> **Your instructions**
Print the lines below word for word, beginning with the first and ending with the line that holds "inward = (0, -side, 0)", and skip every picture.
** Opening Data under study block **
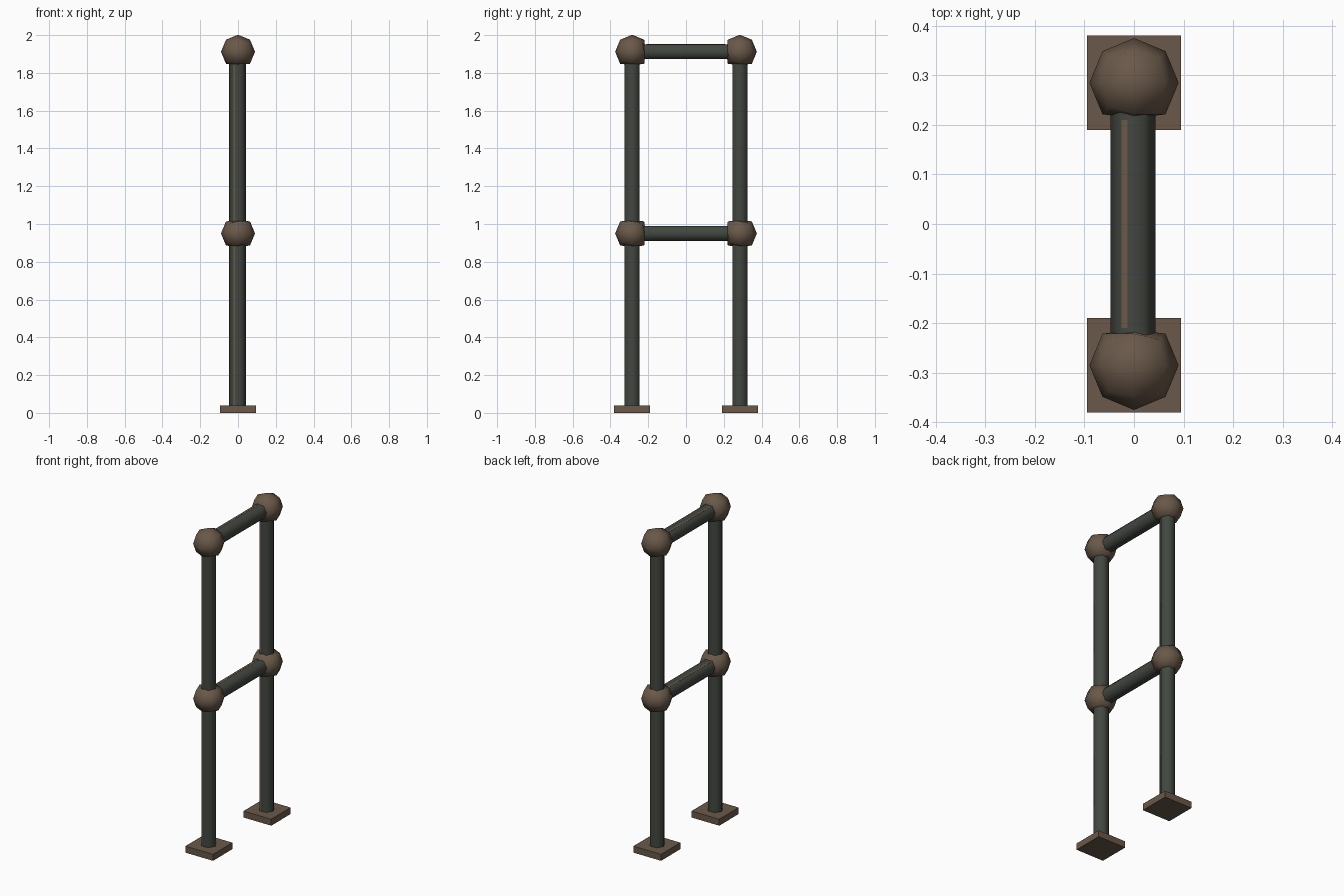
import bpy, bmesh, math
from mathutils import Vector, Matrix

if "Cube" in bpy.data.objects:
    bpy.data.objects.remove(bpy.data.objects["Cube"])


def material(name, rgb):
    m = bpy.data.materials.new(name)
    m.diffuse_color = (*rgb, 1)
    m.use_nodes = True
    m.node_tree.nodes["Principled BSDF"].inputs["Base Color"].default_value = m.diffuse_color
    return m


iron = material("dark iron", (0.055, 0.062, 0.051))
rust = material("rusty brown", (0.142, 0.098, 0.067))

POST_Y = 0.285
LOW_Z, TOP_Z = 0.95, 1.912
BALL_R, TUBE_R = 0.09, 0.0455
SHIFT = -0.002


def finish(bm, name, mat, smooth):
    bmesh.ops.recalc_face_normals(bm, faces=bm.faces)
    for f in bm.faces:
        f.smooth = smooth
    me = bpy.data.meshes.new(name)
    bm.to_mesh(me)
    bm.free()
    me.materials.append(mat)
    ob = bpy.data.objects.new(name, me)
    bpy.context.collection.objects.link(ob)
    return ob


def box(name, centre, size, mat):
    bm = bmesh.new()
    bmesh.ops.create_cube(bm, size=1)
    bmesh.ops.scale(bm, vec=size, verts=bm.verts)
    bmesh.ops.translate(bm, vec=centre, verts=bm.verts)
    return finish(bm, name, mat, False)


def tube(name, a, b):
    # open six-sided tube with corners on +-x
    a, b = Vector(a), Vector(b)
    d = (b - a).normalized()
    u = Vector((1, 0, 0))
    v = d.cross(u)
    bm = bmesh.new()
    rings = []
    for p in (a, b):
        rings.append([bm.verts.new(p + TUBE_R * (u * math.cos(i * math.pi / 3) + v * math.sin(i * math.pi / 3)))
                      for i in range(6)])
    for i in range(6):
        j = (i + 1) % 6
        bm.faces.new((rings[0][i], rings[0][j], rings[1][j], rings[1][i]))
    return finish(bm, name, iron, True)


def ball(name, centre, sockets):
    # low-poly cube sphere, flattened where tubes plug in
    bm = bmesh.new()
    bmesh.ops.create_cube(bm, size=2)
    bmesh.ops.subdivide_edges(bm, edges=bm.edges[:], cuts=1, use_grid_fill=True)
    for vert in bm.verts:
        n = vert.co.normalized()
        r = BALL_R
        if any(n.dot(Vector(s)) > 0.99 for s in sockets):
            r = 0.072
        vert.co = n * r
    bmesh.ops.translate(bm, vec=centre, verts=bm.verts)
    return finish(bm, name, rust, True)


flat = TUBE_R * math.sqrt(3) / 2
for side, label in ((-1, "front"), (1, "back")):
    y = side * POST_Y
    inward = (0, -side, 0)
    # foot plate, posts and joints
    box(label + "_foot_plate", (0, y, 0.02), (0.19, 0.19, 0.04), rust)
    tube(label + "_lower_post", (SHIFT, y, 0.03), (SHIFT, y, LOW_Z - 0.06))
    tube(label + "_upper_post", (SHIFT, y, LOW_Z + 0.06), (SHIFT, y, TOP_Z - 0.06))
    ball(label + "_middle_joint", (0, y, LOW_Z), [inward, (0, 0, 1), (0, 0, -1)])
    ball(label + "_top_joint", (0, y, TOP_Z), [inward, (0, 0, -1)])
    # thin rust streaks on the posts
    for part, z0, z1 in (("lower", 0.04, 0.88), ("upper", 1.02, 1.84)):
        box(label + "_" + part + "_post_streak", (-0.019, y - flat, (z0 + z1) / 2),
            (0.007, 0.001, z1 - z0), rust)

# rungs with a rust streak along the top
for label, z in (("middle", LOW_Z), ("top", TOP_Z)):
    tube(label + "_rung", (SHIFT, -0.225, z), (SHIFT, 0.225, z))
    box(label + "_rung_streak", (-0.0195, 0, z + flat), (0.012, 0.42, 0.001), rust)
** Closing Data under study block **
> **Response area**
import bpy, bmesh, math
from mathutils import Vector, Matrix

if "Cube" in bpy.data.objects:
    bpy.data.objects.remove(bpy.data.objects["Cube"])


def material(name, rgb):
    m = bpy.data.materials.new(name)
    m.diffuse_color = (*rgb, 1)
    m.use_nodes = True
    m.node_tree.nodes["Principled BSDF"].inputs["Base Color"].default_value = m.diffuse_color
    return m


iron = material("dark iron", (0.055, 0.062, 0.051))
rust = material("rusty brown", (0.142, 0.098, 0.067))

POST_Y = 0.285
LOW_Z, TOP_Z = 0.95, 1.912
BALL_R, TUBE_R = 0.09, 0.0455
SHIFT = -0.002


def finish(bm, name, mat, smooth):
    bmesh.ops.recalc_face_normals(bm, faces=bm.faces)
    for f in bm.faces:
        f.smooth = smooth
    me = bpy.data.meshes.new(name)
    bm.to_mesh(me)
    bm.free()
    me.materials.append(mat)
    ob = bpy.data.objects.new(name, me)
    bpy.context.collection.objects.link(ob)
    return ob


def box(name, centre, size, mat):
    bm = bmesh.new()
    bmesh.ops.create_cube(bm, size=1)
    bmesh.ops.scale(bm, vec=size, verts=bm.verts)
    bmesh.ops.translate(bm, vec=centre, verts=bm.verts)
    return finish(bm, name, mat, False)


def tube(name, a, b):
    # open six-sided tube with corners on +-x
    a, b = Vector(a), Vector(b)
    d = (b - a).normalized()
    u = Vector((1, 0, 0))
    v = d.cross(u)
    bm = bmesh.new()
    rings = []
    for p in (a, b):
        rings.append([bm.verts.new(p + TUBE_R * (u * math.cos(i * math.pi / 3) + v * math.sin(i * math.pi / 3)))
                      for i in range(6)])
    for i in range(6):
        j = (i + 1) % 6
        bm.faces.new((rings[0][i], rings[0][j], rings[1][j], rings[1][i]))
    return finish(bm, name, iron, True)


def ball(name, centre, sockets):
    # low-poly cube sphere, flattened where tubes plug in
    bm = bmesh.new()
    bmesh.ops.create_cube(bm, size=2)
    bmesh.ops.subdivide_edges(bm, edges=bm.edges[:], cuts=1, use_grid_fill=True)
    for vert in bm.verts:
        n = vert.co.normalized()
        r = BALL_R
        if any(n.dot(Vector(s)) > 0.99 for s in sockets):
            r = 0.072
        vert.co = n * r
    bmesh.ops.translate(bm, vec=centre, verts=bm.verts)
    return finish(bm, name, rust, True)


flat = TUBE_R * math.sqrt(3) / 2
for side, label in ((-1, "front"), (1, "back")):
    y = side * POST_Y
    inward = (0, -side, 0)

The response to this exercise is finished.